The Senate is shut down by Covid-19 infections, but Republicans are refusing to delay confirmation of President Donald Trump's pick for the Supreme Court.
They are even willing to make special arrangements so sick senators can vote, and Democrats appear powerless to stop them.
The push to put conservative Judge Amy Coney Barrett on the high court before November 3 is like nothing seen in US history so close to a presidential election.
Trump's nomination of Barrett in a Rose Garden ceremony apparently became ground zero for the infections now gripping the president, his White House and its Senate allies.
Three GOP senators have now tested positive for the virus and several more are quarantined at home — denying Republicans a functioning majority.
Sen. Lindsey Graham, chair of the Judiciary Committee, said after talking by phone Monday with Trump that the president is “very excited about Judge Amy Coney Barrett being confirmed to the Supreme Court.” The rapid pursuit of Trump's third court nominee is as much about securing a conservative court for a generation to come as it is about giving Republicans what they see as their best chances at reelection.
Senate Majority Leader Mitch McConnell announced the chamber would close to legislating through October 19 over the Covid-19 infections, but the court hearings will go on as scheduled.
With Trump trailing Democrat Joe Biden in polls and their own Senate majority at risk, Republicans hope a Supreme Court vote in the week before Election Day will save their jobs.

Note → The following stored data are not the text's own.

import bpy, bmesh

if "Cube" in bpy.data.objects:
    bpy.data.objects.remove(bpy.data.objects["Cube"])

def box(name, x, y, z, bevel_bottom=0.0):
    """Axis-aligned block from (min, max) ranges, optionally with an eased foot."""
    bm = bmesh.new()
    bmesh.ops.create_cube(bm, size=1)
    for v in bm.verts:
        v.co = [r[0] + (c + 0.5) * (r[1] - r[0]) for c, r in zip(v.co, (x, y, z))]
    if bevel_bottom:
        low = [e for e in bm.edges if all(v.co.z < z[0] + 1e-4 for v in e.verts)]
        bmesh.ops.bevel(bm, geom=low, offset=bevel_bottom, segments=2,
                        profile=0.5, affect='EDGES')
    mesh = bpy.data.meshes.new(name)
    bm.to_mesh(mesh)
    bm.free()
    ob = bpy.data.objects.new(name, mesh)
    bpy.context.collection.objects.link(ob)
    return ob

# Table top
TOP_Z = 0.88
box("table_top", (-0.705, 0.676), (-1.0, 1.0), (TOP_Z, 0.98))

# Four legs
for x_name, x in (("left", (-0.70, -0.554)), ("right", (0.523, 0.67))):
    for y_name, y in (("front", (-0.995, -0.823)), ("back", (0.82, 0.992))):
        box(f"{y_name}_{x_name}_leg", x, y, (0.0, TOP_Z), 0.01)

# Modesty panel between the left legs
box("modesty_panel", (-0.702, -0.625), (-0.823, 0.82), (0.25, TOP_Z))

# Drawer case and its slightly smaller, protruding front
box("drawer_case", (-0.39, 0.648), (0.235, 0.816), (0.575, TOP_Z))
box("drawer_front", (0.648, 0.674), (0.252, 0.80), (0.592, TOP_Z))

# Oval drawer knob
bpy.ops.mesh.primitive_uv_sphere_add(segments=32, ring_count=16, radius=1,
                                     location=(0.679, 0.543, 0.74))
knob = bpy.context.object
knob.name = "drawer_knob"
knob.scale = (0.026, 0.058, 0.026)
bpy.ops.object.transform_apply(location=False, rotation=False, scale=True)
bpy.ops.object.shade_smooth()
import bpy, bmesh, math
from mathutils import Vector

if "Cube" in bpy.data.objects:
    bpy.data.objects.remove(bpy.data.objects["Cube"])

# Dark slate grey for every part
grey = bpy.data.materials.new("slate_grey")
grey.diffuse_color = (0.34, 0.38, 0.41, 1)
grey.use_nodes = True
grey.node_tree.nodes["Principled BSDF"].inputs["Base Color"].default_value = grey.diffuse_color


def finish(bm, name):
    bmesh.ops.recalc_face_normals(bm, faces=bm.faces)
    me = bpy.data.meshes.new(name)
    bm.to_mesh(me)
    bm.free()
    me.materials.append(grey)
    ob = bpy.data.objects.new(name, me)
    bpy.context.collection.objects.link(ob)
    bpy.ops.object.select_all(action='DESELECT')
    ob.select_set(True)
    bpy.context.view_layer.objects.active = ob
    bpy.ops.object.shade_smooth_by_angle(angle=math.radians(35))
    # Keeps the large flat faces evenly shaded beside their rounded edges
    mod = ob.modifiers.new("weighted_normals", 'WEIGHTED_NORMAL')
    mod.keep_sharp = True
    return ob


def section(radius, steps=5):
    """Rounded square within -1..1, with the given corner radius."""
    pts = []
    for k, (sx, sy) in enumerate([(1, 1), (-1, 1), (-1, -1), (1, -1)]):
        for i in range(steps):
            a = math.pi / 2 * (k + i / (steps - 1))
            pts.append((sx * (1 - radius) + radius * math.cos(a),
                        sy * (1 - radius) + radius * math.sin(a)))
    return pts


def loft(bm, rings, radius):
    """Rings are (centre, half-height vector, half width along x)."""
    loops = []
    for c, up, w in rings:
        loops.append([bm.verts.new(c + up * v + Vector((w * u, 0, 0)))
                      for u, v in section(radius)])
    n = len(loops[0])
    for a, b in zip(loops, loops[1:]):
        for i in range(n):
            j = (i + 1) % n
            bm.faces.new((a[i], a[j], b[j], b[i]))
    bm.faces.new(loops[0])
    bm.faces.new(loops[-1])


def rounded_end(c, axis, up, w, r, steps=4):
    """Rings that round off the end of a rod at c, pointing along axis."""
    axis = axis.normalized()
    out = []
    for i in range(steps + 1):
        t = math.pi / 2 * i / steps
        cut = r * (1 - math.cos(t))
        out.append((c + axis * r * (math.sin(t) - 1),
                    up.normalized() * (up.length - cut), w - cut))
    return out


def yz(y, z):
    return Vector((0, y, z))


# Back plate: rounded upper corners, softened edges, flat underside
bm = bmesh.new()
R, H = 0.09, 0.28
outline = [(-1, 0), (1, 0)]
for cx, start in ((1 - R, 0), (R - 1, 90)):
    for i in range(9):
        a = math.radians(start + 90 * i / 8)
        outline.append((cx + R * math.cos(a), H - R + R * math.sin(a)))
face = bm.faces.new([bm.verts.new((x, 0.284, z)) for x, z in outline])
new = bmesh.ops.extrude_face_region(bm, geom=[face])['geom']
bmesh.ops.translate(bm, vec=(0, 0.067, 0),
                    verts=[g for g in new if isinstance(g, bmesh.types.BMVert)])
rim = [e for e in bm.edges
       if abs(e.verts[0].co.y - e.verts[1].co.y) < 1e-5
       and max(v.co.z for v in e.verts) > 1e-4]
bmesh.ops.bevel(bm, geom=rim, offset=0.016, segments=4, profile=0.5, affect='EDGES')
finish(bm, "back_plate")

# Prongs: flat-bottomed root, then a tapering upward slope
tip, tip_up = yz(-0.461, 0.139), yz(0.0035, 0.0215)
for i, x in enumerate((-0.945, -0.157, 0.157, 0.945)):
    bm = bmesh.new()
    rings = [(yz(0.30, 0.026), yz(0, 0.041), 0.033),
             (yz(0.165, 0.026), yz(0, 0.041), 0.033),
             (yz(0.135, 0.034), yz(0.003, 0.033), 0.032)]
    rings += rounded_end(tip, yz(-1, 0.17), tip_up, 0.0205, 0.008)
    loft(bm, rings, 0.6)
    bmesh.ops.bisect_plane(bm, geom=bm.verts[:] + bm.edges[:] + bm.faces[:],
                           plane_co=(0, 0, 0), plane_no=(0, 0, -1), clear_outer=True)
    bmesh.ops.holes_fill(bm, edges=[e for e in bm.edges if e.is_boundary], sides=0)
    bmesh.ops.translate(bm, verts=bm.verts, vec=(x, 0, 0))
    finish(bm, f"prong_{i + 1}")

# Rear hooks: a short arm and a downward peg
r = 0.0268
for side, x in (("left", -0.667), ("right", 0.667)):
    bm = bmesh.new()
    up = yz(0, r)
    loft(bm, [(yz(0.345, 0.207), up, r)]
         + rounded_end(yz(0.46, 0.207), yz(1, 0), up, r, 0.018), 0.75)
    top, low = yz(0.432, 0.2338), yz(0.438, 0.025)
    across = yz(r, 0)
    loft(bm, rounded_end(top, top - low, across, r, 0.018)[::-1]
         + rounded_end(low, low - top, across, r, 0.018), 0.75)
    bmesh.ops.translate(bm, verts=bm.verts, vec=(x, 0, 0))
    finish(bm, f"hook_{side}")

Senate Democratic leader Chuck Schumer said Monday that the Republican leadership “has truly lost touch with reality if it's contemplating marching Covid-stricken members to the Senate to rush through a Supreme Court nominee.” As the Covid-19 crisis envelops the Capitol, hearings are set to begin in one week on Barrett's nomination.
There is still no mandatory, routine, on-site testing protocol for lawmakers and staff, drawing a near revolt from staff in some offices worried about the health risks.
The Judiciary Committee is planning four days of hearings ahead of a final Senate vote October 29.
Over the weekend, one senator suggested senators can vote from sickbeds if need be.
There's a long tradition of ill senators “being wheeled in to cast critical votes,” said Sen. Tom Cotton, R-Ark., on Fox News Channel.
Senators on the Judiciary Committee will have the option of connecting virtually, which will be needed as two of the panel's Republicans, Sen. Mike Lee of Utah and Sen.